Three About Babies


Piano four-hand arrangements sparkle and poetry charms in this three-movement suite for advanced SATB choir (middle movement for SSAA).



Kallman Creates Publications, Composer Daniel Kallman Kallman Creates Publications

SATB, piano four-hands. Duration: 9’00”
The individual movements are also available separately:
I. The Poet and the Baby
II. A Cradle Song (SSAA)
III. The First Tooth

(Note: Score is in manuscript form.)

Listen to “Three About Babies”

Composer’s Notes

These pieces were written for one of the top high school choirs in the country at the time, the Meistersingers of Cherry Creek High School in Englewood, Colorado. They were conducted by Richard Larson, my former high school choir director. The individual titles are: I. The Poet and the Baby; II. A Cradle Song; III. The First Tooth. The first movement is a lively and playful waltz that segues from driving to tender. The middle movement, a lullaby with an extended piano four-hand accompaniment, is for SSAA. The set ends with “The First Tooth,” a sassy, energetic romp. While these works were written for high school singers, they are really at the college or professional level, especially I and III.

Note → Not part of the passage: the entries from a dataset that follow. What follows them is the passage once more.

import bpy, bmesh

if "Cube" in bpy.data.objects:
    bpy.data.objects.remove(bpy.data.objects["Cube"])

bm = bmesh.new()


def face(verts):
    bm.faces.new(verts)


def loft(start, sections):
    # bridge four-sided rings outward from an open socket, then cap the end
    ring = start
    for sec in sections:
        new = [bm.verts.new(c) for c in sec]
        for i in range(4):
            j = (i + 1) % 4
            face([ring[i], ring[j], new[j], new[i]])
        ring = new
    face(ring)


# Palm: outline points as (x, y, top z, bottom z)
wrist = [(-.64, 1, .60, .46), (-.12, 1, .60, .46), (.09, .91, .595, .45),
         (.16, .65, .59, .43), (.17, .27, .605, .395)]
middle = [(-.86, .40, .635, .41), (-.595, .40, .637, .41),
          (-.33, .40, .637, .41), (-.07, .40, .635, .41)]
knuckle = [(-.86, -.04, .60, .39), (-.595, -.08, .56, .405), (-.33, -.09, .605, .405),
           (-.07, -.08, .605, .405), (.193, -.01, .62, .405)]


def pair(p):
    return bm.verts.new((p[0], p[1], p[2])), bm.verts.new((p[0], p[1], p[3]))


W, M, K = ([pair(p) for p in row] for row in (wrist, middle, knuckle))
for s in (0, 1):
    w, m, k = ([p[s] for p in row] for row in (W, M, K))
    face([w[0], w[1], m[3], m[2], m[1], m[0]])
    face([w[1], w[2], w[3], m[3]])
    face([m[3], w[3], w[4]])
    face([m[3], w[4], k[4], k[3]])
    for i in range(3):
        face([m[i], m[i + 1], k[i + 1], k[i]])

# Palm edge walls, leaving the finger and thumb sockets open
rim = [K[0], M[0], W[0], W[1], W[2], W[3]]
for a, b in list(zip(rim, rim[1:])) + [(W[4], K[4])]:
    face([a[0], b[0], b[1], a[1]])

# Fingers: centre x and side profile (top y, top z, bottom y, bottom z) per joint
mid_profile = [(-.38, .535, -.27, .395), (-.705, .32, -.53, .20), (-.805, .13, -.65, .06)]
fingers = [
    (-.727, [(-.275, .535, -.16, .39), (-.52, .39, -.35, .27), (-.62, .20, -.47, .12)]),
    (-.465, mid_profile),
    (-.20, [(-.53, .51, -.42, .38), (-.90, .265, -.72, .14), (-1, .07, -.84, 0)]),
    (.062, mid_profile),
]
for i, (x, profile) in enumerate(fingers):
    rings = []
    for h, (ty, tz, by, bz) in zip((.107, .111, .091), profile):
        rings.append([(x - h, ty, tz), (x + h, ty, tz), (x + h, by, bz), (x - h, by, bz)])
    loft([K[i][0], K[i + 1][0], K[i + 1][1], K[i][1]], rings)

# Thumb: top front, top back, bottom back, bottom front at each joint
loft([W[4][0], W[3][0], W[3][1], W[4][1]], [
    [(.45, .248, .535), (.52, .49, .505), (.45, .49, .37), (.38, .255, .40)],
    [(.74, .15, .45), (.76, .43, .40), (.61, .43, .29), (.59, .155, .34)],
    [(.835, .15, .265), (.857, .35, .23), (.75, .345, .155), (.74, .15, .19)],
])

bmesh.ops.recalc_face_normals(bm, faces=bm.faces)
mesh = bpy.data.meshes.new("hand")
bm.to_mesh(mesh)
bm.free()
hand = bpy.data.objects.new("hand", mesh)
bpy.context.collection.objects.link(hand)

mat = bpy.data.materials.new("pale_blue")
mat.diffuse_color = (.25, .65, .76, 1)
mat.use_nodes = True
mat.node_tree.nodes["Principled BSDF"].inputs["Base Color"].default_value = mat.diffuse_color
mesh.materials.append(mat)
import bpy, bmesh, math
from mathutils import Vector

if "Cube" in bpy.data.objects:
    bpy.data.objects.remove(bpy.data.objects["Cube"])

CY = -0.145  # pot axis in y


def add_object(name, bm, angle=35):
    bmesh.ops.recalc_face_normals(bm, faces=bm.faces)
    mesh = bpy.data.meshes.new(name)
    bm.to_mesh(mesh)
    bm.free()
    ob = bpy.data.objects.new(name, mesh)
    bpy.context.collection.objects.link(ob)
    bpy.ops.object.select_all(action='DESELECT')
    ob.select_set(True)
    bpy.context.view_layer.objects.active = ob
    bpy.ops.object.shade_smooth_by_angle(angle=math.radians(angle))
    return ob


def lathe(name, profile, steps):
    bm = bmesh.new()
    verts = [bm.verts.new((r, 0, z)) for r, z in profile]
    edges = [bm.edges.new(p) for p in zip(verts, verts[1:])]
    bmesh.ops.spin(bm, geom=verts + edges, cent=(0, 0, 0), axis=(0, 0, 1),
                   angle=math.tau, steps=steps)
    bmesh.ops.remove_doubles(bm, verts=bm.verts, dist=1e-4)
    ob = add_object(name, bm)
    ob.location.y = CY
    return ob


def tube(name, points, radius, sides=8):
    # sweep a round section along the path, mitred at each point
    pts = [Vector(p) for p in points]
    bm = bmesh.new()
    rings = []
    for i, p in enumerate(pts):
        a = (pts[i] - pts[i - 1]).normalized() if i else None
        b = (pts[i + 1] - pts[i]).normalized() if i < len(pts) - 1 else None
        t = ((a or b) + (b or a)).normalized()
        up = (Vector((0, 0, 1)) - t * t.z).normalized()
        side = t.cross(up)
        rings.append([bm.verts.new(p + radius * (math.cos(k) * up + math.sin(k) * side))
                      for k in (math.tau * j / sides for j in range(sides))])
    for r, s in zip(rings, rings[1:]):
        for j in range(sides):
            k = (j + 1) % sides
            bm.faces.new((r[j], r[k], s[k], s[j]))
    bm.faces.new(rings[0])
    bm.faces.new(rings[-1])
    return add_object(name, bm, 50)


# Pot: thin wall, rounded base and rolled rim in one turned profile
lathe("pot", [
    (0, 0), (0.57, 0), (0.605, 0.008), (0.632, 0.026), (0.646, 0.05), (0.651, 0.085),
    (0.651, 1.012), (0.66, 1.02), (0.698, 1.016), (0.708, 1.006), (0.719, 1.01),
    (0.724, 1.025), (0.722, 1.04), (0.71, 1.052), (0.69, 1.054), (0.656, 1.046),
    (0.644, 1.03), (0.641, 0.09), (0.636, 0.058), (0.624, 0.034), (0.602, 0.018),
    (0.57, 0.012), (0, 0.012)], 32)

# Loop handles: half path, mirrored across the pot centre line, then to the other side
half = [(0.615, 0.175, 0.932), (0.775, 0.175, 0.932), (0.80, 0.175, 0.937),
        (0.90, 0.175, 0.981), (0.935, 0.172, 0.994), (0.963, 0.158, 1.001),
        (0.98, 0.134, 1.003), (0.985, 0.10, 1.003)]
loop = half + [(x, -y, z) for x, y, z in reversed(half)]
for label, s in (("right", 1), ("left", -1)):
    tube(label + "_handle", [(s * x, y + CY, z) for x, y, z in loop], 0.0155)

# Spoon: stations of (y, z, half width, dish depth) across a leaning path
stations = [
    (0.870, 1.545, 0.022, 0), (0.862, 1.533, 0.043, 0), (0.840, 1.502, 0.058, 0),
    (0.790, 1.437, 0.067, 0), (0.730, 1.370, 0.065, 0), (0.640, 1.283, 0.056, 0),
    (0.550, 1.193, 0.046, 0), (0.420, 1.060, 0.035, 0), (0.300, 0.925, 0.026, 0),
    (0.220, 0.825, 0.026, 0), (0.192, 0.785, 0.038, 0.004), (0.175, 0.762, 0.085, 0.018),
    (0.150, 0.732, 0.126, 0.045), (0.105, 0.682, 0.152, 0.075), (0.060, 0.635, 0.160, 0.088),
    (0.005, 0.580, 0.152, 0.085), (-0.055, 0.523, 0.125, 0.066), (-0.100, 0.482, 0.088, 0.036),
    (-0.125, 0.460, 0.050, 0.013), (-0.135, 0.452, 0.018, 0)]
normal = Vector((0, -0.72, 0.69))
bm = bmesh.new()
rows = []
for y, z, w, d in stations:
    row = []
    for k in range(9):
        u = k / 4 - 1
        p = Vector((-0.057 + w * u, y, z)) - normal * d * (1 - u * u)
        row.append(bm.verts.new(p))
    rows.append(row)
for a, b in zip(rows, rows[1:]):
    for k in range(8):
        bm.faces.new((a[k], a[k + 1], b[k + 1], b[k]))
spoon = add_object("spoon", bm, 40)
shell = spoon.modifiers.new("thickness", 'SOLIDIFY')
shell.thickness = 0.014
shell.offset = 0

I. The Poet and the Baby

How’s a man to write a sonnet, can you tell,—
How’s he going to weave the dim, poetic spell,—
When a–toddling on the floor
Is the muse he must adore,
And this muse he loves, not wisely, but too well?

Now, to write a sonnet, every one allows,
One must always be as quiet as a mouse;
But to write one seems to me
Quite superfluous to be,
When you ‘ve got a little sonnet in the house.

Just a dainty little poem, true and fine,
That is full of love and life in every line,
Earnest, delicate, and sweet,
Altogether so complete
That I wonder what’s the use of writing mine.

–Paul Laurence Dunbar, 1913


II. A Cradle Song

Golden slumbers kiss your eyes,
Smiles awake you when you rise;
Sleep, pretty wantons, do not cry,
And I will sing a lullaby,
Rock them, rock them, lullaby.
Care is heavy, therefore sleep you,
You are care, and care must keep you;
Sleep, pretty wantons, do not cry,
And I will sing a lullaby,
Rock them, rock them, lullaby.

–Thomas Dekker

III. The First Tooth

Through the house what busy joy,
Just because the infant boy
Has a tiny tooth to show!
I have got a double row,
All as white, and all as small;
Yet no one cares for mine at all.
He can say but half a word,
Yet that single sound’s preferred
To all the words that I can say
In the longest summer day.
He cannot walk, yet if he put
With mimic motion out his foot,
As if he thought he were advancing,
It’s prized more than my best dancing.

— Charles and Mary Lamb